Only the lines from the one containing "# Cream bag with two straps" through the one containing "# Smooth shading with sharp edges kept" should be printed, exactly as they appear below, with both ends included.

(Collected data)
=== Begin Enclosure ===

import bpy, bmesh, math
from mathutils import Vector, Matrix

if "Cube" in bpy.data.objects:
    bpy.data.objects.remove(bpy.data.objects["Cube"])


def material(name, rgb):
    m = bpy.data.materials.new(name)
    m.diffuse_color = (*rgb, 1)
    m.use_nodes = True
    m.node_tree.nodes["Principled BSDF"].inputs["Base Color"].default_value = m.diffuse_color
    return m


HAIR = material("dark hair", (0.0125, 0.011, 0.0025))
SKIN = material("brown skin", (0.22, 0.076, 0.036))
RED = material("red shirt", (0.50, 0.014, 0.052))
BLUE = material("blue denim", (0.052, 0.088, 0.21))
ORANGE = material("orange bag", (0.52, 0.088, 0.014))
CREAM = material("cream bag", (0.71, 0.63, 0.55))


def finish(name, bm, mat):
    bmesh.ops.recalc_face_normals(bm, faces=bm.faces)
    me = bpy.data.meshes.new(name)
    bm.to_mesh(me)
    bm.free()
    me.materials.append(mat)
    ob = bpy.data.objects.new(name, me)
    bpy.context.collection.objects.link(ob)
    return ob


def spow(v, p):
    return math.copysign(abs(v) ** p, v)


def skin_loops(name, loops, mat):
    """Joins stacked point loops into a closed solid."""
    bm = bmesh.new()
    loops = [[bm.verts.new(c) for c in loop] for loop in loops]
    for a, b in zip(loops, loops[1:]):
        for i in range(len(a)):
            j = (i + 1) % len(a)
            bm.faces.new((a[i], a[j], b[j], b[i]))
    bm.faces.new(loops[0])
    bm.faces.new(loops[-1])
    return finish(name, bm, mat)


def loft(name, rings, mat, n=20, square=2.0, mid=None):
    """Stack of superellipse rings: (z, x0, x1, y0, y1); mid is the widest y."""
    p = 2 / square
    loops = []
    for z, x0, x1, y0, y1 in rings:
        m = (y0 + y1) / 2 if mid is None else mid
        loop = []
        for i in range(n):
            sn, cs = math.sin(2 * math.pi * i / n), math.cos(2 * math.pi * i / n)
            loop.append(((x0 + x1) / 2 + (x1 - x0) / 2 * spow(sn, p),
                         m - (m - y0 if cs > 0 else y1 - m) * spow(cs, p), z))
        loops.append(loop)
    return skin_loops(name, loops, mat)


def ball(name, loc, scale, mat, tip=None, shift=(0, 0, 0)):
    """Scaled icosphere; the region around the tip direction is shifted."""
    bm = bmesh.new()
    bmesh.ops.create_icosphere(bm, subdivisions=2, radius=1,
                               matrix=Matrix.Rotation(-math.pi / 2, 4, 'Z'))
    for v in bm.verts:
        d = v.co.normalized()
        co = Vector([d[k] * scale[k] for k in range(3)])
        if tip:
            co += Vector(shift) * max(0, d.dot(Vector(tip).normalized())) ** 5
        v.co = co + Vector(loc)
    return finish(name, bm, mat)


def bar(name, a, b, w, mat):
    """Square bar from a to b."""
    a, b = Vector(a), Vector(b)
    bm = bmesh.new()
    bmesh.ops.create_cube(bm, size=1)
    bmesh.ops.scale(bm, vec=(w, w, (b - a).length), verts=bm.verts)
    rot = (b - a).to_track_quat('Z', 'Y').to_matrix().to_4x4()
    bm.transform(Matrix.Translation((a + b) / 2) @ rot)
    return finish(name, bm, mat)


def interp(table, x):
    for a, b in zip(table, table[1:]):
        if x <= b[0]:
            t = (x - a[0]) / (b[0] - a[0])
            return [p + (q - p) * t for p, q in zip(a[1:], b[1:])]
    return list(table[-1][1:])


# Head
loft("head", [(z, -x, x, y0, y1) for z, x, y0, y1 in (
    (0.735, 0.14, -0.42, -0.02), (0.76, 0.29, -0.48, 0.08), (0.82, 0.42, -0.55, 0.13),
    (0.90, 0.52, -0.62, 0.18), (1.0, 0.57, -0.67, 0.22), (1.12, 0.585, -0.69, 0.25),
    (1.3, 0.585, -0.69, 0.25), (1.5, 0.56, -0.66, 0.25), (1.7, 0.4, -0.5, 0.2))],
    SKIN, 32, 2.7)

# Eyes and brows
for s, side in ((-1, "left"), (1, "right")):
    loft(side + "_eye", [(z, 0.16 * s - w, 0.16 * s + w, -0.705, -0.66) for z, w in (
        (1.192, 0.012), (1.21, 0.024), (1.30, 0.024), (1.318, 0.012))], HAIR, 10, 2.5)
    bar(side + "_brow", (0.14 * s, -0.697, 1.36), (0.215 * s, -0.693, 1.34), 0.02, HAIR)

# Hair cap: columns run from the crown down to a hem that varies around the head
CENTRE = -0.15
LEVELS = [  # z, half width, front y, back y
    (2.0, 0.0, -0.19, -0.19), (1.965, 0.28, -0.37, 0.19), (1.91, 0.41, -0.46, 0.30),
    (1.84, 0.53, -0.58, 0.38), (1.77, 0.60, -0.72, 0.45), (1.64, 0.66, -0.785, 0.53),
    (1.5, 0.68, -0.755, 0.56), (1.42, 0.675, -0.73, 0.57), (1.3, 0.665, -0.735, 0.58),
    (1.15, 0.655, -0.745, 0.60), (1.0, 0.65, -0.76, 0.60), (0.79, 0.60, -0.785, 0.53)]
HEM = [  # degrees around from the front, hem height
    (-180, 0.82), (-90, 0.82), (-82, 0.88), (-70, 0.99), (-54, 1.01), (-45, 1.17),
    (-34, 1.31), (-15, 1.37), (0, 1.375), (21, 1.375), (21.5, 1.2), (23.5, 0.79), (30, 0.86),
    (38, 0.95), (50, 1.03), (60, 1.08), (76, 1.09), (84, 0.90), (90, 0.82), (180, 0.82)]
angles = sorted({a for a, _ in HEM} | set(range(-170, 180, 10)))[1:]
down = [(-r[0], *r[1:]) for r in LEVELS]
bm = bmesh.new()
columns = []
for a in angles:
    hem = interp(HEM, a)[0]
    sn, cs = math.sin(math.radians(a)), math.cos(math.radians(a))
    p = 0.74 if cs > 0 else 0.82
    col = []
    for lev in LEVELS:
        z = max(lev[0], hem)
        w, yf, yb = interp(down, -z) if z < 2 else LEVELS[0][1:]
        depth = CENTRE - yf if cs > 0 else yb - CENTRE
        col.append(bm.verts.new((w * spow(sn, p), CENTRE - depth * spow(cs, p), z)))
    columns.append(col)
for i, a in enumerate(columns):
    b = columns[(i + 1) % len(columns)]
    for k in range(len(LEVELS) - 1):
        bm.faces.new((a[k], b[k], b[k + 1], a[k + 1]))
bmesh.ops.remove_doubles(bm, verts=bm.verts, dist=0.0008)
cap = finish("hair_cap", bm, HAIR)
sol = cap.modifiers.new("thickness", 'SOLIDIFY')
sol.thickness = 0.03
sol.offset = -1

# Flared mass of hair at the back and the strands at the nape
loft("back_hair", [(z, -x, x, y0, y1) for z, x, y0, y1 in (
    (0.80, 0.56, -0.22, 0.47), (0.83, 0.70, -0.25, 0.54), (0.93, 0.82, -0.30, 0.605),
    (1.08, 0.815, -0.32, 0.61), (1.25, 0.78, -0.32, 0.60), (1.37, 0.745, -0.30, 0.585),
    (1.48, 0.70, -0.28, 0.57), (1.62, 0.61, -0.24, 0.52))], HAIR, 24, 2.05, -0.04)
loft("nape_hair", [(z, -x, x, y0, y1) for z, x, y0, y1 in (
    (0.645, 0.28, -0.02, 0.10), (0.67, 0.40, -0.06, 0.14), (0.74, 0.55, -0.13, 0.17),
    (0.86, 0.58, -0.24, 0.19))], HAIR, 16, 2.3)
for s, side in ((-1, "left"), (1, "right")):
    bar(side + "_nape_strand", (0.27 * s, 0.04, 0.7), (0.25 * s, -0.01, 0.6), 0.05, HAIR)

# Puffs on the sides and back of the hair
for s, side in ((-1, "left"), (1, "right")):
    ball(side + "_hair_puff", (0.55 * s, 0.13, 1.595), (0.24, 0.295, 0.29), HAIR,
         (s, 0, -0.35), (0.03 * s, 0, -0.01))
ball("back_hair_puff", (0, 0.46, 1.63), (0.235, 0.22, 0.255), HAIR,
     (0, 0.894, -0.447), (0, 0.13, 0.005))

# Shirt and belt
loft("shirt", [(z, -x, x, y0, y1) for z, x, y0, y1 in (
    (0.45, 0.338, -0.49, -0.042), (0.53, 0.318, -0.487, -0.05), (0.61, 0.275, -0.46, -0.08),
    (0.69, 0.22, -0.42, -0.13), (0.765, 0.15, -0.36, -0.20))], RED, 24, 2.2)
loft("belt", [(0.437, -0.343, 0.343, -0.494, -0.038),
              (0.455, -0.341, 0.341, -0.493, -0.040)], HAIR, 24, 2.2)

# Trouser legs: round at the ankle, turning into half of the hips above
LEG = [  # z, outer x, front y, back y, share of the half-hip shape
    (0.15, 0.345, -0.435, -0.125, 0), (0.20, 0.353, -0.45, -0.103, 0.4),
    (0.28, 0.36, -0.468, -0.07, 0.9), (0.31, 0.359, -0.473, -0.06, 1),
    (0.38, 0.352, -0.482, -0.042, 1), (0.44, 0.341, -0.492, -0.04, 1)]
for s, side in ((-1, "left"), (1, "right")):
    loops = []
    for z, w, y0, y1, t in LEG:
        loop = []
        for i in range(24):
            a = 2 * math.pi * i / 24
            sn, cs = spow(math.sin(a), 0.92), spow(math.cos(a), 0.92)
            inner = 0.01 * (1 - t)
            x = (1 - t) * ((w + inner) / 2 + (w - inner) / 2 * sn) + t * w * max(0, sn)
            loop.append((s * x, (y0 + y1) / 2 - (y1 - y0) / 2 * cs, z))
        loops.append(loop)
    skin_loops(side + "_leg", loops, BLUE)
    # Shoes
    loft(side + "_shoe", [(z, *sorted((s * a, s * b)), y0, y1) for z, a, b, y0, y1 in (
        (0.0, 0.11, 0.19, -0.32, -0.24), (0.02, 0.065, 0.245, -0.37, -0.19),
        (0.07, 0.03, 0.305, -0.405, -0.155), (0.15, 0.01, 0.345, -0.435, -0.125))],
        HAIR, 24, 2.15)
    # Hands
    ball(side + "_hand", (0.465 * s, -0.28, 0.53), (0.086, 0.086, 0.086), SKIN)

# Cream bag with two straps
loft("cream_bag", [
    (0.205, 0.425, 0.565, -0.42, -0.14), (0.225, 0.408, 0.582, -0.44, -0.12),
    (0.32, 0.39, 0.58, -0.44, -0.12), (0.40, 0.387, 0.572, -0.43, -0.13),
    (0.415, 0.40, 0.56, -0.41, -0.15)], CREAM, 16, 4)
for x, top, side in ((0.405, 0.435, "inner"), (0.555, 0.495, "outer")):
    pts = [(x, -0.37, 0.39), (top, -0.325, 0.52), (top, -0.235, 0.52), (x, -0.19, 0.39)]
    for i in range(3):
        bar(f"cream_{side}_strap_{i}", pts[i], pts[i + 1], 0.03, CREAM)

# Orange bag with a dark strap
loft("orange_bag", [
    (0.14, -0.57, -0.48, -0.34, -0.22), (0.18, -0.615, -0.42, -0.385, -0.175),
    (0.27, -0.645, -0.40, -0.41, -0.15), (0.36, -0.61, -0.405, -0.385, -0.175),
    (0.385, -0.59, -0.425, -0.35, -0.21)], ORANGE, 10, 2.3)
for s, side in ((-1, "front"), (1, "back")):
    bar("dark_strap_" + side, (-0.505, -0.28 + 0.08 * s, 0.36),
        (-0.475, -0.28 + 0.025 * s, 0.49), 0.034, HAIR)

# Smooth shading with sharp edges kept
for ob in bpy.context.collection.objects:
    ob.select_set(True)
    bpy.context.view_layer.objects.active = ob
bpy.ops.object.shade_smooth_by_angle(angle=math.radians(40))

=== End Enclosure ===
=== Begin Enclosure ===

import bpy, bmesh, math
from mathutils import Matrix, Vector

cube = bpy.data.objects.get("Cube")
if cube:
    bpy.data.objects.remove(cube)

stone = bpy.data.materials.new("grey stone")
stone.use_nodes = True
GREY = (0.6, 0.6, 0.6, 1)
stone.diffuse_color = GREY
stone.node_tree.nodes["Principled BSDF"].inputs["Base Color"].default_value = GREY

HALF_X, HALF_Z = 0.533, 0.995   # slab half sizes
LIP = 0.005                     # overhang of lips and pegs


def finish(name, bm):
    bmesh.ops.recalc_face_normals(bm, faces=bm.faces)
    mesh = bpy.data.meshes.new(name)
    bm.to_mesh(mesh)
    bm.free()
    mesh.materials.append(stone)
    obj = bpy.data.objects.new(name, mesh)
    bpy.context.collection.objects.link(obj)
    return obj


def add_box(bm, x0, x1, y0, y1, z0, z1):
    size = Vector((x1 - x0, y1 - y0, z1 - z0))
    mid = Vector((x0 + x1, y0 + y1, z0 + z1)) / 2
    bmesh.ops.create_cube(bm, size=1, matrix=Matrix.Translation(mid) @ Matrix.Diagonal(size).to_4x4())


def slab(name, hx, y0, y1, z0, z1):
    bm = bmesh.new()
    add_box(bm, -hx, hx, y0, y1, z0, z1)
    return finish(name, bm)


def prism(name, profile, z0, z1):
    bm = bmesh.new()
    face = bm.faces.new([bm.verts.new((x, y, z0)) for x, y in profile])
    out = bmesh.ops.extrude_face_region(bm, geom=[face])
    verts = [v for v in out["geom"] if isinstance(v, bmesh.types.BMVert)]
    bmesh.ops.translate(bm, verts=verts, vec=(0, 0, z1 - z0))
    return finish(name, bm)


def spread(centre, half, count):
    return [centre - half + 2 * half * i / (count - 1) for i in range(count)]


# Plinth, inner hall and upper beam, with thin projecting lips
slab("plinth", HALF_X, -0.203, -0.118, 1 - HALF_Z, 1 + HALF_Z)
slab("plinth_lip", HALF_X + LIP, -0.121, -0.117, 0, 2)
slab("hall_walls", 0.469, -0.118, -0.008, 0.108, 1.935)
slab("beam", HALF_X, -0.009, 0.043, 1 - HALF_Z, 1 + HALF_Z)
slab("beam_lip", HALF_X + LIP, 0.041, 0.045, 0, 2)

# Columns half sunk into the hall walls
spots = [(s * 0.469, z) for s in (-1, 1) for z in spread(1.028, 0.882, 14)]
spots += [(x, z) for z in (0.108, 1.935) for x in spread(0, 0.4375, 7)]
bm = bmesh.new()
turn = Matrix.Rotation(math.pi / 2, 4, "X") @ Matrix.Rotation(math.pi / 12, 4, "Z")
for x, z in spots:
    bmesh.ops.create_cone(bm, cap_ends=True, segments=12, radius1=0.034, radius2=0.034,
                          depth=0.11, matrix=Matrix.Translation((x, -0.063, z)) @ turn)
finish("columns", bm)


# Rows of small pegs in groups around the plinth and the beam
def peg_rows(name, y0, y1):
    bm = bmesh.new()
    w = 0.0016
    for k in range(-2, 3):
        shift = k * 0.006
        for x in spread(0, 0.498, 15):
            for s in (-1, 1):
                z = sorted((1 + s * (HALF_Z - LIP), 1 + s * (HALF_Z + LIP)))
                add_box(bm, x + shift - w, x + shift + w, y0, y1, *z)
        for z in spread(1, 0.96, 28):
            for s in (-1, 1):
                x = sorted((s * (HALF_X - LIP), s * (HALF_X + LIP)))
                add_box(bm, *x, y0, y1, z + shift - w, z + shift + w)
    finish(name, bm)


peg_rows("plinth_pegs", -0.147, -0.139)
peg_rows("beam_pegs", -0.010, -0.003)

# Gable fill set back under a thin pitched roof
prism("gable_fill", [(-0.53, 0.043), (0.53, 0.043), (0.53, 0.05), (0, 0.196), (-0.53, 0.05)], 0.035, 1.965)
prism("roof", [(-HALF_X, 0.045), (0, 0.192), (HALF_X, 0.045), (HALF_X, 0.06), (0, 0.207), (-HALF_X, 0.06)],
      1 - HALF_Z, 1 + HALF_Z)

=== End Enclosure ===

• EXERCISE ANSWER
# Cream bag with two straps
loft("cream_bag", [
    (0.205, 0.425, 0.565, -0.42, -0.14), (0.225, 0.408, 0.582, -0.44, -0.12),
    (0.32, 0.39, 0.58, -0.44, -0.12), (0.40, 0.387, 0.572, -0.43, -0.13),
    (0.415, 0.40, 0.56, -0.41, -0.15)], CREAM, 16, 4)
for x, top, side in ((0.405, 0.435, "inner"), (0.555, 0.495, "outer")):
    pts = [(x, -0.37, 0.39), (top, -0.325, 0.52), (top, -0.235, 0.52), (x, -0.19, 0.39)]
    for i in range(3):
        bar(f"cream_{side}_strap_{i}", pts[i], pts[i + 1], 0.03, CREAM)

# Orange bag with a dark strap
loft("orange_bag", [
    (0.14, -0.57, -0.48, -0.34, -0.22), (0.18, -0.615, -0.42, -0.385, -0.175),
    (0.27, -0.645, -0.40, -0.41, -0.15), (0.36, -0.61, -0.405, -0.385, -0.175),
    (0.385, -0.59, -0.425, -0.35, -0.21)], ORANGE, 10, 2.3)
for s, side in ((-1, "front"), (1, "back")):
    bar("dark_strap_" + side, (-0.505, -0.28 + 0.08 * s, 0.36),
        (-0.475, -0.28 + 0.025 * s, 0.49), 0.034, HAIR)

# Smooth shading with sharp edges kept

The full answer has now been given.